These documents indicate that Stainer violins are very attractive to violinists, for example: "Stainer violins will be popular mainly because of their piercing sound quality..." Probably no one but Lupot since 19th century can make same as Steiner.
Stradivarius, being a student of Niccolò Amati, has a lot of experience in making high-bow pianos, so he doesn't need "painting experience".
In 1868, Richelmet wrote: "The popularity of low-bow violins is a nightmare for many luthiers, but they can no longer turn tide." He made it clear that, from his point of view, reason violin takes a low radian is because string tension of old-style three- or four-hundred-year-old violins is very weak, and pitch is 1 lower than that of old-style violins. contemporary (1868, when he was in city) -1 / 2-2 deg. Obviously what Richelme is talking about is early Brescia violin industry. There is no standard specification, and size and curvature are very inconsistent. The curvature is often very small, and even size changed during 19th century.
Nineteenth and twentieth centuries
Most violins, with exception of German mass industry of 19th century, were made on basis of main styles of Stradivari in modern times with a maximum curvature of 15–18 mm. Generally speaking, so-called Guarneri style is actually equivalent to a slight change in waistline of Stradivari style and a major change in design of f-hole for master. International trends of century.

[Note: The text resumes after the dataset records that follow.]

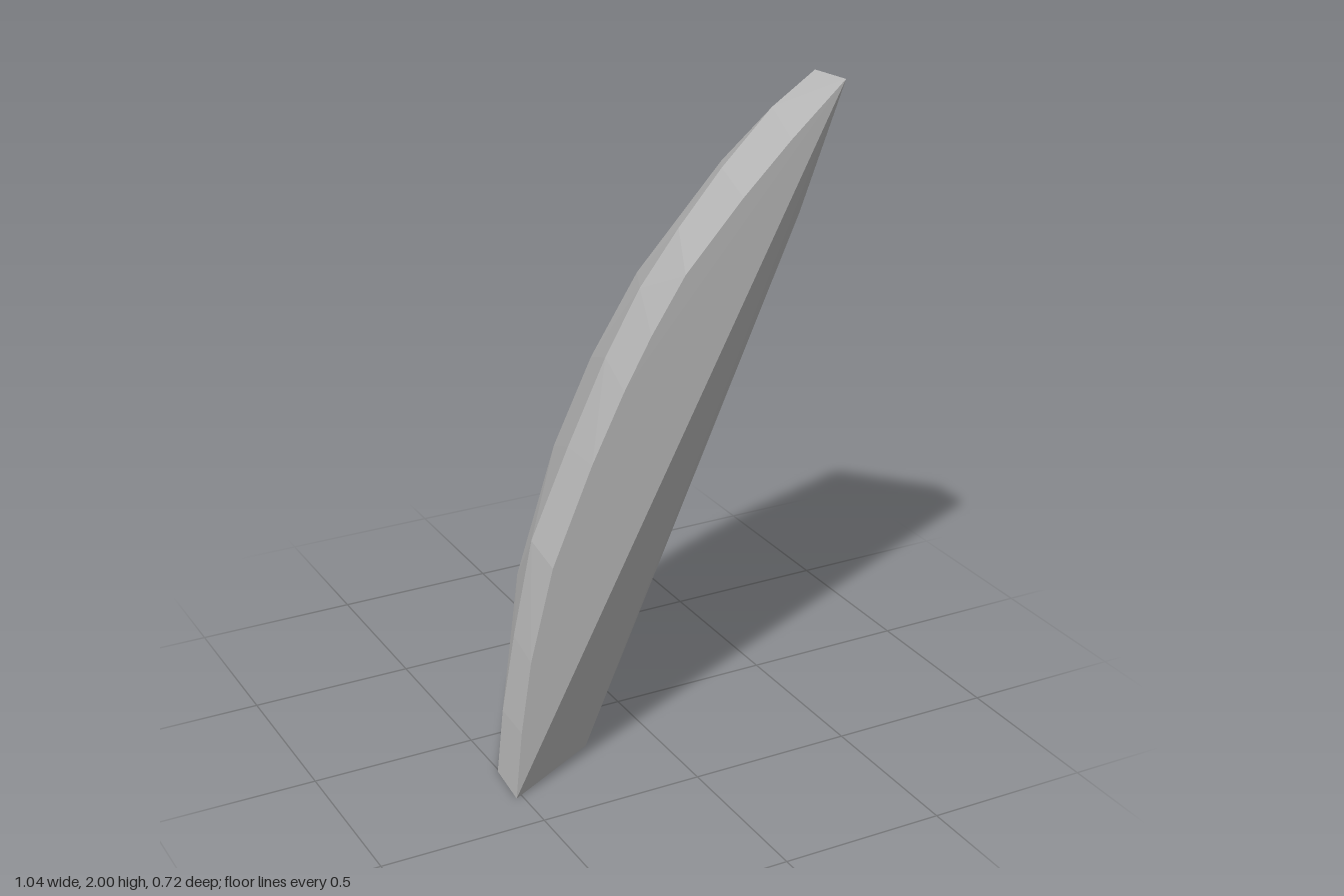
import * as THREE from 'three';
import { ConvexGeometry } from 'three/addons/geometries/ConvexGeometry.js';

export function createModel() {
  const group = new THREE.Group();
  const stone = new THREE.MeshStandardMaterial({ color: 0xb8b8b8, flatShading: true });
  stone.name = 'grey stone';
  const v = (x, y, z) => new THREE.Vector3(x, y, z);

  // curved outer rim of the flat front face: x, y at z = 0.36
  const frontRim = [
    [-0.52, 0], [-0.5, 0.21], [-0.467, 0.43], [-0.395, 0.71], [-0.27, 1.0], [-0.17, 1.2],
    [-0.085, 1.35], [0.02, 1.51], [0.2, 1.705], [0.35, 1.85], [0.52, 2],
  ].map(([x, y]) => v(x, y, 0.36));

  // ridge where the outer surface starts to slope towards the back
  const ridge = [
    [-0.505, 0, 0.2], [-0.485, 0.2, 0.2], [-0.44, 0.43, 0.19], [-0.37, 0.71, 0.17], [-0.25, 0.98, 0.17],
    [-0.13, 1.23, 0.17], [-0.02, 1.42, 0.17], [0.1, 1.58, 0.175], [0.24, 1.735, 0.17],
    [0.4, 1.89, 0.17], [0.52, 1.99, 0.2],
  ].map((p) => v(...p));

  // back edge of the outer surface
  const backRim = [
    [-0.235, 0, -0.27], [-0.185, 0.17, -0.325], [-0.185, 0.34, -0.325], [-0.05, 0.75, -0.33],
    [0.08, 1.02, -0.33], [0.236, 1.27, -0.325], [0.52, 1.59, -0.31],
  ].map((p) => v(...p));

  // bulge of the back and corners of the straight underside
  const backBulge = [v(-0.05, 0.42, -0.36), v(0.22, 1.08, -0.36)];
  const underside = [v(-0.21, 0, 0.19), v(-0.05, 0, -0.29), v(0.52, 1.35, -0.31), v(0.52, 1.55, 0.14)];

  const block = new THREE.Mesh(
    new ConvexGeometry([...frontRim, ...ridge, ...backRim, ...backBulge, ...underside]), stone);
  block.name = 'curvedStoneBlock';
  group.add(block);
  return group;
}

In practice, there is no difference between Stradivari and Guarneri in terms of curvature of modern violins, although there are a few notable exceptions for original instruments. The Guarneri (Gesu) piano became famous later than Stradivari, Guarneri did not become famous until people found out that Paganini used Gesu piano. His work is not outstanding, and his style is a bit inconsistent. There are only about 150 recordings of his works, some of which have not survived to this day.
Previous forPaganini's writings indicate that piano style of Gesus, such as Sibire, is unfamiliar to today's people. In fact, many ancient texts suggest that Gesu violins should be corrected, especially in thickness; we can believe that there are indeed many Gesu violins that have been corrected in this way. Guarneri violins, records are incomplete, and details of original specifications have not been preserved at all. In view of this, when a craftsman wants to make a Guarneri model, if he does not have an original Guarneri violin to use as a model, he can only compare Stradivari model, because Stradivari information is more detailed.

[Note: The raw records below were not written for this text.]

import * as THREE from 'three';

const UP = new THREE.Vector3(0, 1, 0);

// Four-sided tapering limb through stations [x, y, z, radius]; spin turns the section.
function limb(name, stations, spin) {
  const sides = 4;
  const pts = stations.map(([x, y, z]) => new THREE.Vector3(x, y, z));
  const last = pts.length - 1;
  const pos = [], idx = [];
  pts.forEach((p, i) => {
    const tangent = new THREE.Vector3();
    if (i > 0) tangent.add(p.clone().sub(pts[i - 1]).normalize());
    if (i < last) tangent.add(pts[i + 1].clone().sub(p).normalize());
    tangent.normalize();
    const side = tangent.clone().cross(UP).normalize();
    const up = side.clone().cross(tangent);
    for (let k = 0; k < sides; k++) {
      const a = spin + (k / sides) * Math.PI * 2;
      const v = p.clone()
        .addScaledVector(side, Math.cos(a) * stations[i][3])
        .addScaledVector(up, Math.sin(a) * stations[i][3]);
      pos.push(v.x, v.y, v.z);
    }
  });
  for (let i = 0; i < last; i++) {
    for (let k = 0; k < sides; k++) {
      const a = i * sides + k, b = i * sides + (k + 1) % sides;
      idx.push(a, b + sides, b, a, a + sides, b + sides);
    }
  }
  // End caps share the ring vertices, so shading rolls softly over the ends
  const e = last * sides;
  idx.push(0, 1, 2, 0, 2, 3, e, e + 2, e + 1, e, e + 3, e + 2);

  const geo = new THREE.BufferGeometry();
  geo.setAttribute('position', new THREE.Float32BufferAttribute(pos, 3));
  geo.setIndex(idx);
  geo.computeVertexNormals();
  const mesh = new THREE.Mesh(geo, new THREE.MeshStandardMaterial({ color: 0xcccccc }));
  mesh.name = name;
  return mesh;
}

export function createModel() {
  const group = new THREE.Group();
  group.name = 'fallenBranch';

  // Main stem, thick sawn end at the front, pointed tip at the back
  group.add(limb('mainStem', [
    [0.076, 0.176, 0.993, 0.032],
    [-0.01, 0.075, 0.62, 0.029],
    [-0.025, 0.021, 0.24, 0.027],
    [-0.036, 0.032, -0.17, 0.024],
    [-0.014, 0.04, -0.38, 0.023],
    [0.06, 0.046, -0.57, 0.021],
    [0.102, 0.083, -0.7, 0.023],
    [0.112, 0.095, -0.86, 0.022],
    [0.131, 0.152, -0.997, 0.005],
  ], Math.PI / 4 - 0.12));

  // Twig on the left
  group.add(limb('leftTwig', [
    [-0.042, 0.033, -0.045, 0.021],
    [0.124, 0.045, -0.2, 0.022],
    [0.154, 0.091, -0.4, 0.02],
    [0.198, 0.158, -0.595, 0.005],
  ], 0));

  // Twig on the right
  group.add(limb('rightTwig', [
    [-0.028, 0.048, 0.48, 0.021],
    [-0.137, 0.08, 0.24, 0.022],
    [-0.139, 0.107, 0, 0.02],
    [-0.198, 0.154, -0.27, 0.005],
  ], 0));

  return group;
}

After Viotti, worldwide appreciation of Stradivarius violins changed and low curvature violin was modified to a new specification that is more successful than high curvature violin modified in early nineteenth century; therefore, modern music industry prefers a piano with a small curvature.
Bending affects strength of top plate, so violin design must take curvature into account in accordance with structural considerations. The radian also determines some characteristics of resonance and sound transmission, and these factors are closely related to overall sound effect. In violin design, radian is one of many important factors, but it is ignored by modern scientific researchers.